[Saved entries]
*** Begin section ***

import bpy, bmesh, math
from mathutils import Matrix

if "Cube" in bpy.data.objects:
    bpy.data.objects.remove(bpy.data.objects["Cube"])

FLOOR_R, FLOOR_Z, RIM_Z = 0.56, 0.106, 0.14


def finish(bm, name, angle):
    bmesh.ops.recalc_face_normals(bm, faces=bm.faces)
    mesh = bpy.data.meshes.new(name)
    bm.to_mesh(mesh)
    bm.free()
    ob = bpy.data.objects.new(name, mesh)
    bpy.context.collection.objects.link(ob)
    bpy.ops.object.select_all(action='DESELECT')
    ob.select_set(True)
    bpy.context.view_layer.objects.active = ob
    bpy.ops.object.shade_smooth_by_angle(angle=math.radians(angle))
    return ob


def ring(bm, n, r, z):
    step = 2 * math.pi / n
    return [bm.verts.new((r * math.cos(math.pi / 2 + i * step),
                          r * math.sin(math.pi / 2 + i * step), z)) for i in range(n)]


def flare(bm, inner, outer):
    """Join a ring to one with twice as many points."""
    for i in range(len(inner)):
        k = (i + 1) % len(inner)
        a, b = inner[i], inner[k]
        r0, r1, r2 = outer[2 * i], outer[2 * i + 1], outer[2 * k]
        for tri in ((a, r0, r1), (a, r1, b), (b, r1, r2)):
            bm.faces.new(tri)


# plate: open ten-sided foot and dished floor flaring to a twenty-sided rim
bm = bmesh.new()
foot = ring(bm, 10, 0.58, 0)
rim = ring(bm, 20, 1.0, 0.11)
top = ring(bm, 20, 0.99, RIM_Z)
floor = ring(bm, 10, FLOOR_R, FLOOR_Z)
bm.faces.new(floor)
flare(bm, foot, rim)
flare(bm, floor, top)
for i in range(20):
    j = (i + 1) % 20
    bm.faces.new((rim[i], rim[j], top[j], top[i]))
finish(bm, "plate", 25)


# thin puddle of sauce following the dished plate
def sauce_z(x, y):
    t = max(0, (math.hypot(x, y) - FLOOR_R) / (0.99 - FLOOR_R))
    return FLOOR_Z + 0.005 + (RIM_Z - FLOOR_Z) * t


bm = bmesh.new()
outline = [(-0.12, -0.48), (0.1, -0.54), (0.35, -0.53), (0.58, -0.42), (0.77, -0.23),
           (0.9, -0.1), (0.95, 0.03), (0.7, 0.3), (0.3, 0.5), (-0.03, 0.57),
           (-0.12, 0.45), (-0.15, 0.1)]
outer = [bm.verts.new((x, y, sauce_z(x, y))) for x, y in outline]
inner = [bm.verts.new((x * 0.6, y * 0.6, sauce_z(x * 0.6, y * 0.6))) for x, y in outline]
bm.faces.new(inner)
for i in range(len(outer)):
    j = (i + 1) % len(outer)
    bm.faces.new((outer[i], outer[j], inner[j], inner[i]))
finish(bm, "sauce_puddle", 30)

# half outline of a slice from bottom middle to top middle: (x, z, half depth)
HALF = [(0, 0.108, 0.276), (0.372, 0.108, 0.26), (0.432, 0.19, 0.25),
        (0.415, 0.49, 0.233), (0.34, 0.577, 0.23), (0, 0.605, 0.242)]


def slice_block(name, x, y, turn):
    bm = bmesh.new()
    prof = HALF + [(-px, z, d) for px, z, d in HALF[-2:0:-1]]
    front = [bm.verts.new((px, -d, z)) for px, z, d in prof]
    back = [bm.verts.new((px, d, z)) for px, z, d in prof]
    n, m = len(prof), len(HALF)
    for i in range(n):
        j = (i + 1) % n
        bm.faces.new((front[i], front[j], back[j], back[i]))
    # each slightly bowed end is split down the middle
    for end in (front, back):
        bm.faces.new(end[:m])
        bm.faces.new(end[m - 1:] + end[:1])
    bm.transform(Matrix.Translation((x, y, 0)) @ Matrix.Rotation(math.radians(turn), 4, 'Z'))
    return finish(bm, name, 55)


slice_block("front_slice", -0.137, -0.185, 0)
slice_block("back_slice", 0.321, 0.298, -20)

*** End section ***

→ **THE PROBLEM**
Copy out all lines above that include the string "data".

→ **ANSWER TO THIS TASK**
if "Cube" in bpy.data.objects:
    bpy.data.objects.remove(bpy.data.objects["Cube"])
    mesh = bpy.data.meshes.new(name)
    ob = bpy.data.objects.new(name, mesh)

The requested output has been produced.